#### TASK REQUIREMENTS:
Exact reproduction required: the lines below from the line with "-3), (-18, -16), (1, 2))" to the line with "-13), (3, 3 + T))", both ends included, and no others.

Excerpts from a dataset:
· · ·

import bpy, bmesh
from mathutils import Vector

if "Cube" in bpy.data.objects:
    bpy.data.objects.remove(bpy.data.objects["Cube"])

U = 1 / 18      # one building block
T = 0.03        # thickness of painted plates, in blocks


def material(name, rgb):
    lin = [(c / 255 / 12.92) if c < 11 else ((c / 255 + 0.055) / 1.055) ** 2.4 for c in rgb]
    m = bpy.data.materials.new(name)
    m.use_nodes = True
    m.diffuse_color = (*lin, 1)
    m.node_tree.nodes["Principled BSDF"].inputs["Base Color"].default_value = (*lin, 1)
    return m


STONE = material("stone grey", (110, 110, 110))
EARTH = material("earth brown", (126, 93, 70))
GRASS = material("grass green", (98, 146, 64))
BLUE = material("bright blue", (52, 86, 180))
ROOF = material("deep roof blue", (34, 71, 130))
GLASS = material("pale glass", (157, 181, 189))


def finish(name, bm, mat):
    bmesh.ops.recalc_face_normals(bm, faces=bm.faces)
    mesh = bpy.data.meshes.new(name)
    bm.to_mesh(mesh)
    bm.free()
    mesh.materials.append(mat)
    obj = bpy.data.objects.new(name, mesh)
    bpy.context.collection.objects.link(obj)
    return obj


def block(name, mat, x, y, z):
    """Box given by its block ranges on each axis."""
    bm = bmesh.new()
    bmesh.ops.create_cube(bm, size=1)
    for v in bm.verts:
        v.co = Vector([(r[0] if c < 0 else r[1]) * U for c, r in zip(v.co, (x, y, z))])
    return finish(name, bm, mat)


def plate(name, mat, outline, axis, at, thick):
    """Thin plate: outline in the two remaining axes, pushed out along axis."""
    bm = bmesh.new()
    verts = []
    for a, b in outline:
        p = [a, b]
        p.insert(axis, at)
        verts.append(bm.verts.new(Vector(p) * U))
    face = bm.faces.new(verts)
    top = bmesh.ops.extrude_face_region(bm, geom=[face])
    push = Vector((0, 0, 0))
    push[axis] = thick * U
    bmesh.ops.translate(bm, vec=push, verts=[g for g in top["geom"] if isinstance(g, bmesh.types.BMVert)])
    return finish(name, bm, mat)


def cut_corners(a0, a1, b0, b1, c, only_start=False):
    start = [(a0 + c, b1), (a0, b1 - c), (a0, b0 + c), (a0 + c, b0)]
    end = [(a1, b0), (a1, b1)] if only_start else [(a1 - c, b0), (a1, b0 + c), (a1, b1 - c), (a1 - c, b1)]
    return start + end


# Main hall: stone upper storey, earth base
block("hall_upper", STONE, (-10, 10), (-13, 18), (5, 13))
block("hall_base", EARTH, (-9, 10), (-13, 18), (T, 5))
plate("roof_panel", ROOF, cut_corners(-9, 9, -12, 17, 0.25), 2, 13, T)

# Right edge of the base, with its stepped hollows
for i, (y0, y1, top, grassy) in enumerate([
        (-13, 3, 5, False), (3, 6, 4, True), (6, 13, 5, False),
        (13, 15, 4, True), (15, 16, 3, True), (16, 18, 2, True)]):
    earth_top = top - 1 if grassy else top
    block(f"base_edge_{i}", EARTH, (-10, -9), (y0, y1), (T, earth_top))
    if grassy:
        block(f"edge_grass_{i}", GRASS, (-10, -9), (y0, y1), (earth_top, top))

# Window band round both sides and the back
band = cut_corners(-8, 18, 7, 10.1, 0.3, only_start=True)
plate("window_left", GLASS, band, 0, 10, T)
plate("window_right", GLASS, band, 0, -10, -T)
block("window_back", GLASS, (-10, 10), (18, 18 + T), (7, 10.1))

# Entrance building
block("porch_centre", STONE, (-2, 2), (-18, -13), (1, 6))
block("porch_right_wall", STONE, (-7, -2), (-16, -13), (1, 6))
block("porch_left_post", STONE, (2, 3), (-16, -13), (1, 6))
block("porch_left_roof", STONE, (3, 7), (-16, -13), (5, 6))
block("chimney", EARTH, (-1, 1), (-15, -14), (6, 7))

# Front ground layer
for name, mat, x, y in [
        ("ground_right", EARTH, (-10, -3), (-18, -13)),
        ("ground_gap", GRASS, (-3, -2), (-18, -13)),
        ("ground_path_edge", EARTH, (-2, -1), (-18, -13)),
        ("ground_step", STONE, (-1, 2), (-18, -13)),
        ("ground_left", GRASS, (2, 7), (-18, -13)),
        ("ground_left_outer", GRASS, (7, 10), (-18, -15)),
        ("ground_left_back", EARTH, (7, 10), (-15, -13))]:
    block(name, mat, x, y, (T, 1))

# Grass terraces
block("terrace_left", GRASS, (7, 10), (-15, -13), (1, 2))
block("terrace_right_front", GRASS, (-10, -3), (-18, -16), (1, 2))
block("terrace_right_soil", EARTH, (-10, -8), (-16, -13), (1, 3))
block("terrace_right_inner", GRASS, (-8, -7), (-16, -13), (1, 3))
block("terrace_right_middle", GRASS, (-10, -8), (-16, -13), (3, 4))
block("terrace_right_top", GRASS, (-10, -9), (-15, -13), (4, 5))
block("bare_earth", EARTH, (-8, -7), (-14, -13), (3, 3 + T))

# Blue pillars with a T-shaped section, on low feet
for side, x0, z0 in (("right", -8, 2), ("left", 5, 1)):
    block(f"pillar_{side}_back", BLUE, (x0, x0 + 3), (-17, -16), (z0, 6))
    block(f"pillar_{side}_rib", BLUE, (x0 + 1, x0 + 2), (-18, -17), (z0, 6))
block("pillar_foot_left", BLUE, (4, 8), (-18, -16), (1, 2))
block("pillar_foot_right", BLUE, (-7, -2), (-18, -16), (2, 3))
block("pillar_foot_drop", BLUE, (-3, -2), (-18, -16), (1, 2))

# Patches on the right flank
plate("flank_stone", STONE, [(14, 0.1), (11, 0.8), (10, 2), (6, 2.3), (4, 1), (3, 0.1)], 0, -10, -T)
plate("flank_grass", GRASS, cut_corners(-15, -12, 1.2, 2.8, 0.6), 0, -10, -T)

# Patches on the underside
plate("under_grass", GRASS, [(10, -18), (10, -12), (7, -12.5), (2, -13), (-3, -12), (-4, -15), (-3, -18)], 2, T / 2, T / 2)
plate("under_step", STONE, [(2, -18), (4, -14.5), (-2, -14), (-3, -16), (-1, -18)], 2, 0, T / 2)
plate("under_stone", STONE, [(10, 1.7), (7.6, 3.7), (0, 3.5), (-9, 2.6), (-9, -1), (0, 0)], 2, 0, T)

· · ·

#### ANSWER BELOW:
block("terrace_right_front", GRASS, (-10, -3), (-18, -16), (1, 2))
block("terrace_right_soil", EARTH, (-10, -8), (-16, -13), (1, 3))
block("terrace_right_inner", GRASS, (-8, -7), (-16, -13), (1, 3))
block("terrace_right_middle", GRASS, (-10, -8), (-16, -13), (3, 4))
block("terrace_right_top", GRASS, (-10, -9), (-15, -13), (4, 5))
block("bare_earth", EARTH, (-8, -7), (-14, -13), (3, 3 + T))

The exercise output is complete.